  10. THE AGE OF ANXIETY Choreography: Liam Scarlett Sunday, June 28th, 2015 The David Koch Theater 2pm From the beginning of this production, I was a captive audience. Bathed in crimson and blonde, Sarah Lamb's onstage presence shone forth like some kind of precious stone. Throughout the choreography, she danced her way through and around the four principal males with just the right measures of seductive and restraint. As the work unfolded, I became progressively excited for it seemed a kind of hybrid. Sometimes, I imagined myself on Broadway (Billy Elliot) or a painting by Edward Hopper (Nighthawks) or even some fractured play by Eugene O'Neil. It became quickly apparent that this Age Of Anxiety had muscle. The "girlfriend", Nathalie Harrison, moved across the stage with memorable finesse (and spectacular long legs). The angst and alienation gripping the characters to varying degrees sought to reflect a "brave new world" reaping the unexpected spiritual consequences of it's headlong plunge into post WWII Metropolis. The loneliness and despair. The desperation. But lest we all leave the theater with a bad case of the blues, members of the cast danced with such expert abandon and characterization that a fine balance was achieved throughout.

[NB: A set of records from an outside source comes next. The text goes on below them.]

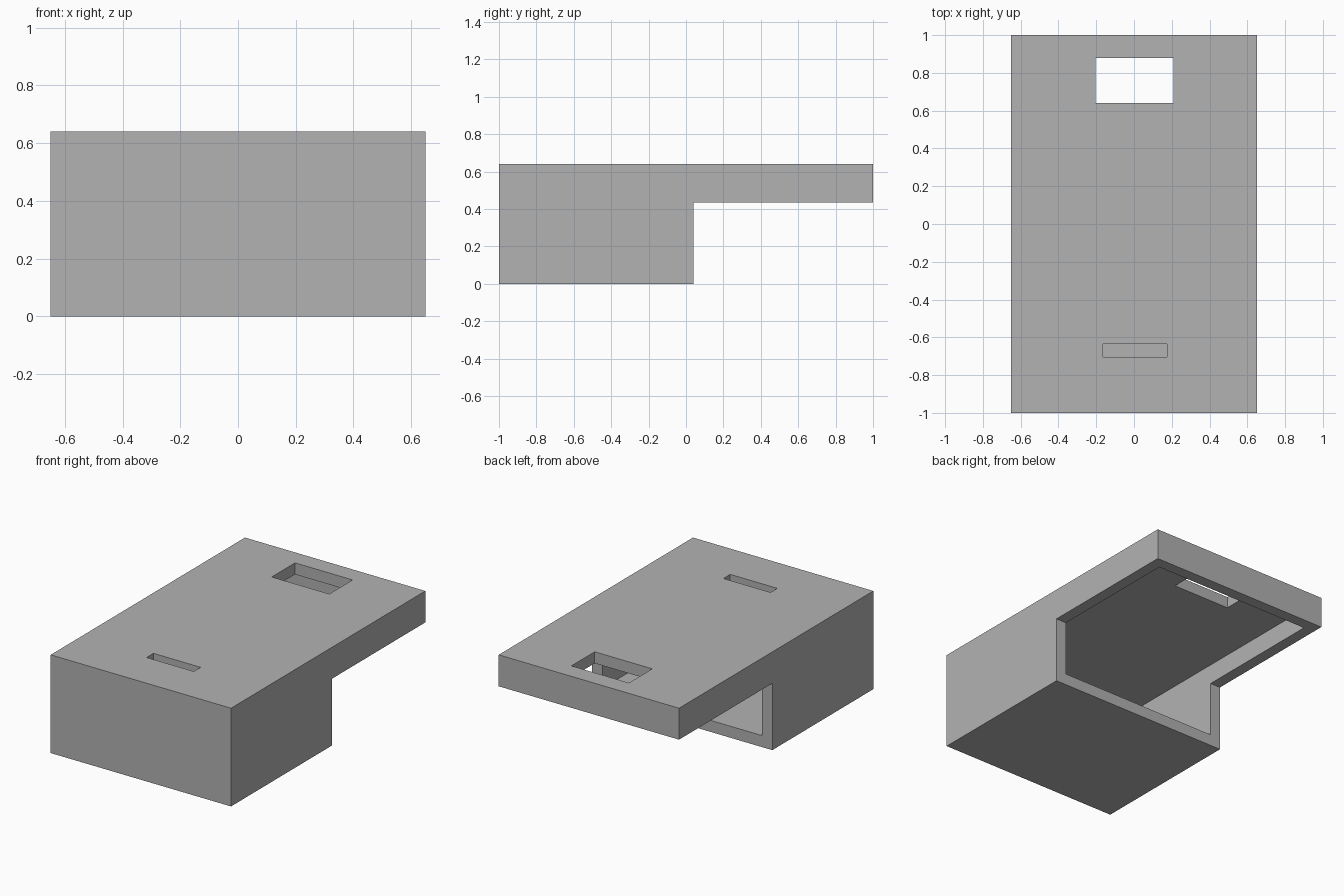
import bpy
import bmesh

if "Cube" in bpy.data.objects:
    bpy.data.objects.remove(bpy.data.objects["Cube"], do_unlink=True)

HALF_WIDTH = 0.65
TOP = 0.64
WALL = 0.075

# Plain grey material
grey = bpy.data.materials.new("plain grey")
grey.use_nodes = True
colour = (0.448, 0.448, 0.448, 1)
grey.diffuse_color = colour
grey.node_tree.nodes["Principled BSDF"].inputs["Base Color"].default_value = colour


def prism(name, profile, x0, x1):
    """Extrude a (y, z) profile along x."""
    bm = bmesh.new()
    face = bm.faces.new([bm.verts.new((x0, y, z)) for y, z in profile])
    side = bmesh.ops.extrude_face_region(bm, geom=[face])["geom"]
    moved = [v for v in side if isinstance(v, bmesh.types.BMVert)]
    bmesh.ops.translate(bm, verts=moved, vec=(x1 - x0, 0, 0))
    bmesh.ops.recalc_face_normals(bm, faces=bm.faces)
    mesh = bpy.data.meshes.new(name)
    bm.to_mesh(mesh)
    bm.free()
    mesh.materials.append(grey)
    obj = bpy.data.objects.new(name, mesh)
    bpy.context.collection.objects.link(obj)
    return obj


def cut_box(target, name, x, y, z):
    """Subtract a box given by its x, y and z ranges."""
    corners = [(y[0], z[0]), (y[1], z[0]), (y[1], z[1]), (y[0], z[1])]
    cutter = prism(name, corners, *x)
    cutter.hide_render = True
    mod = target.modifiers.new(name, "BOOLEAN")
    mod.operation = "DIFFERENCE"
    mod.solver = "EXACT"
    mod.object = cutter
    bpy.context.view_layer.objects.active = target
    bpy.ops.object.modifier_apply(modifier=mod.name)
    bpy.data.objects.remove(cutter, do_unlink=True)


# Stepped housing: deep front box with a shallow rear overhang
housing = prism("housing",
                [(-1, 0), (0.04, 0), (0.04, 0.435), (1, 0.435), (1, TOP), (-1, TOP)],
                -HALF_WIDTH, HALF_WIDTH)

# Hollow interior, open under the overhang and at the back of the box
inner = HALF_WIDTH - WALL
cut_box(housing, "cavity", (-inner, inner), (WALL - 1, 1 - WALL), (WALL, TOP - WALL))

# Rear window and front slot through the top plate
through = (TOP - 2 * WALL, TOP + WALL)
cut_box(housing, "window_cutter", (-0.205, 0.21), (0.64, 0.88), through)
cut_box(housing, "slot_cutter", (-0.165, 0.175), (-0.705, -0.635), through)
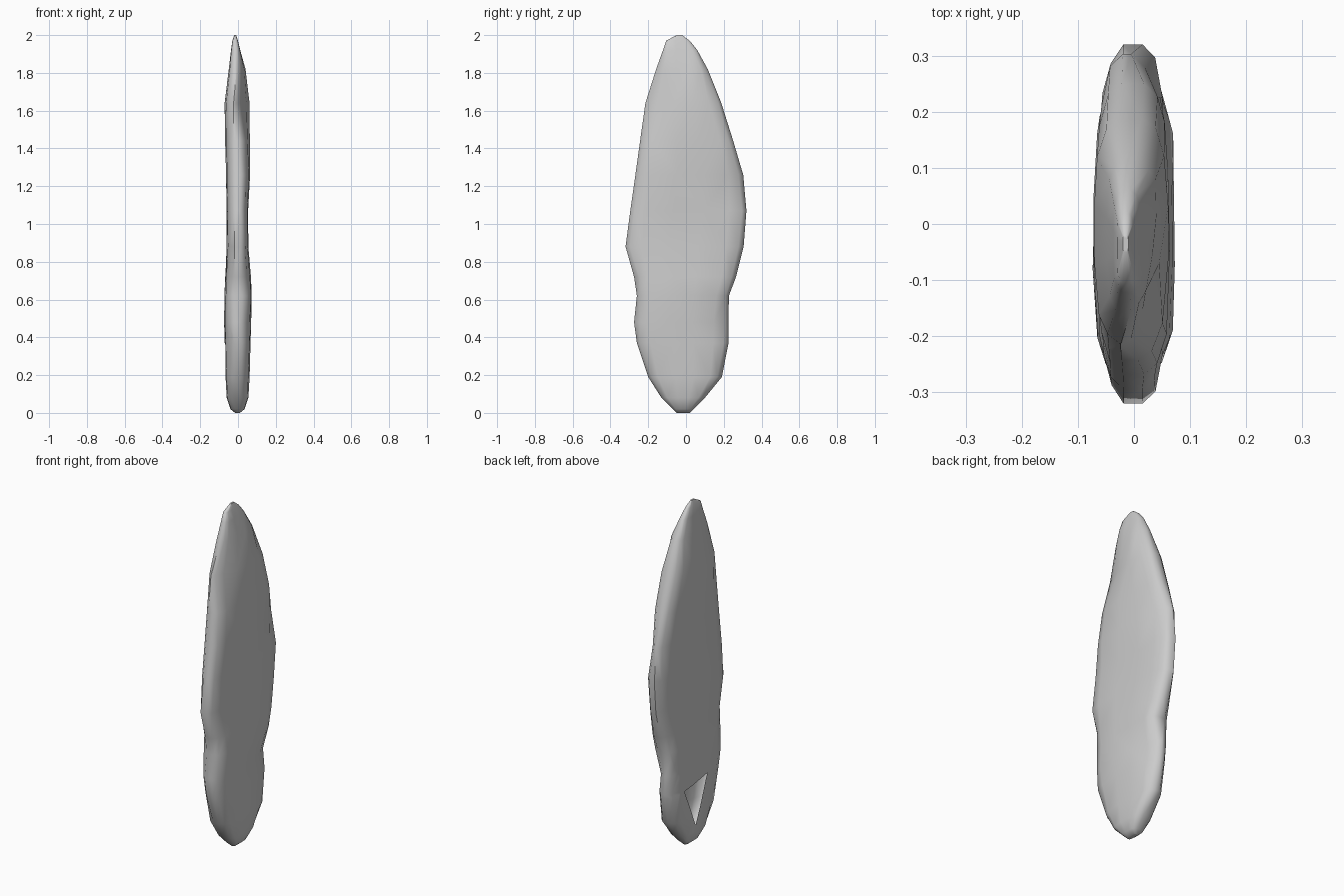
import bpy, bmesh, math, random
from mathutils import Vector

if "Cube" in bpy.data.objects:
    bpy.data.objects.remove(bpy.data.objects["Cube"])

random.seed(4)

# Stone outline by height: z, y min, y max, x min, x max
rows = [
    (0.00, -0.05, 0.02, -0.015, 0.01),
    (0.02, -0.07, 0.04, -0.04, 0.035),
    (0.08, -0.13, 0.10, -0.06, 0.055),
    (0.19, -0.20, 0.19, -0.066, 0.062),
    (0.37, -0.26, 0.225, -0.071, 0.068),
    (0.48, -0.275, 0.225, -0.074, 0.07),
    (0.62, -0.26, 0.227, -0.073, 0.075),
    (0.72, -0.275, 0.265, -0.068, 0.07),
    (0.88, -0.32, 0.305, -0.061, 0.058),
    (1.07, -0.295, 0.32, -0.061, 0.057),
    (1.26, -0.268, 0.303, -0.066, 0.064),
    (1.44, -0.243, 0.25, -0.069, 0.065),
    (1.64, -0.215, 0.187, -0.071, 0.062),
    (1.82, -0.158, 0.115, -0.05, 0.042),
    (1.92, -0.122, 0.06, -0.037, 0.012),
    (1.97, -0.105, 0.02, -0.03, 0.0),
    (2.00, -0.05, -0.02, -0.02, -0.01),
]
# Half cross-section: fraction across y, fraction of half thickness
half = [(-1, 0.3), (-0.92, 0.68), (-0.72, 0.93), (-0.25, 1), (0.25, 1),
        (0.7, 0.93), (0.91, 0.68), (1, 0.3)]
section = half + [(u, -v) for u, v in reversed(half)]

bm = bmesh.new()
rings = []
for i, (z, y0, y1, x0, x1) in enumerate(rows):
    ring = []
    for u, v in section:
        wob = 0.004 if 2 < i < 14 else 0
        x = (x0 + x1) / 2 + v * (x1 - x0) / 2 - abs(v) * random.uniform(0, wob) * (1 if v > 0 else -1)
        y = (y0 + y1) / 2 + u * (y1 - y0) / 2
        if abs(u) < 1:
            y += random.uniform(-wob, wob) * 2
        ring.append(bm.verts.new((x, y, z)))
    rings.append(ring)

n = len(section)
for a, b in zip(rings, rings[1:]):
    for j in range(n):
        k = (j + 1) % n
        bm.faces.new((a[j], a[k], b[k], b[j]))
bm.faces.new(rings[0][::-1])
bm.faces.new(rings[-1])

# Chips knocked out of the +x face: y, z, radius, depth
for cy, cz, r, d in [(0.19, 0.46, 0.14, 0.035), (0.29, 1.24, 0.1, 0.03),
                     (-0.22, 1.6, 0.2, 0.05), (-0.15, 1.75, 0.15, 0.03),
                     (0.13, 1.5, 0.12, 0.012)]:
    for v in bm.verts:
        dist = math.hypot(v.co.y - cy, v.co.z - cz)
        if v.co.x > 0 and dist < r:
            v.co.x -= d * (1 - dist / r)
bmesh.ops.triangulate(bm, faces=bm.faces[:])
bmesh.ops.recalc_face_normals(bm, faces=bm.faces[:])

# Triangular gap in the -x face
tri = [Vector((0, 0.11, 0.36)), Vector((0, -0.1, 0.39)), Vector((0, 0.0, 0.12))]
edges = []
for p, q in zip(tri, tri[1:] + tri[:1]):
    d = q - p
    edges.append((p, Vector((0, -d.z, d.y))))
mid = sum(tri, Vector()) / 3
for p, nrm in edges:
    near = [f for f in bm.faces if f.normal.x < -0.6 and f.calc_center_median().z < 0.65]
    geom = near + list({e for f in near for e in f.edges}) + list({v for f in near for v in f.verts})
    bmesh.ops.bisect_plane(bm, geom=geom, plane_co=p, plane_no=nrm, dist=1e-5)
    bm.normal_update()


def inside(c):
    return all((c - p).dot(nrm) * (mid - p).dot(nrm) > 0 for p, nrm in edges)


gap = [f for f in bm.faces if f.normal.x < -0.6 and inside(f.calc_center_median())]
bmesh.ops.delete(bm, geom=gap, context='FACES')

mesh = bpy.data.meshes.new("standing_stone")
bm.to_mesh(mesh)
bm.free()
stone = bpy.data.objects.new("standing_stone", mesh)
bpy.context.collection.objects.link(stone)
bpy.context.view_layer.objects.active = stone
stone.select_set(True)
bpy.ops.object.shade_smooth_by_angle(angle=math.radians(50))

One stroke of pure genius employed dramatic lighting in such a way that a kind of slowly moving "Rembrandt" emerged to startling effect. It seems possible that a little selective prunning in places for the sake of achieving a more compact result might bring even greater impact to this already brightly shinning production. Rosetta. Sarah Lamb Emblem. Alexander Campbell Quant. Johannes Stepanek Malin. Federico Bocelli Bartender. David Donnelly Soldier. Matthew Ball Girlfriend. Nathalie Harrison
  11. Through the years, I have collected numerous copies of Dance Europe magazine. One observation, in particular, by Melanie Nix has forever captured my creative imagination. I have it pinned to my wall. " They say that writing a good review is harder than writing a bad one -- possibly because you sit mesmerized and then forget quite how you got to such a hypnotic state. Or as Derek Jerman is quoted in the programme notes as saying: 'as you walk into a garden you pass into another time -- the moment of entering can never be remembered'." How I relish this fascinating observation ! *I am not soliciting "replies" here, just sharing a little of my unbridled joy for the art form ! Comment j'adore le ballet !
  12. Wonderful highly informative replies. Thank you !
  13. In my dance studies, I have occasionally discovered the word "reimagine". Does the definition imply that there are, as in Balanchine's Cotillion, too many "missing pieces" to speak of the effort as a legitimate reconstruction?
  14. As I sit here allowing the audible version of Apollo's Angels to wash over my creative soul, I encountered the following quote attributable to Jerome Robbins: "You should never dance anything for the audience. It ruins it if you do. You should dance only to each other as if the audience wasn't there. It's very hard". This pronouncement is then in direct opposition to my initial premise that "performers are, in fact, driven to perform, and that they without us, an alert and actively participating audience, are not made complete". So much for my generalization. Even so, I remain intrigued by this notion and wonder at what percentage of the dance community has at it's core the drive to bring their gift to an audience. After all, I can't imagine that Marlon Brando's formidable gift was a treasure to be shared among only a select few.
  15. Upon further consideration, my "costumes" question is simply best answered, I think, by the simple execise of more diligence on my part to "do my homework". I would not overwhelm Ballet Alert with the frivolous.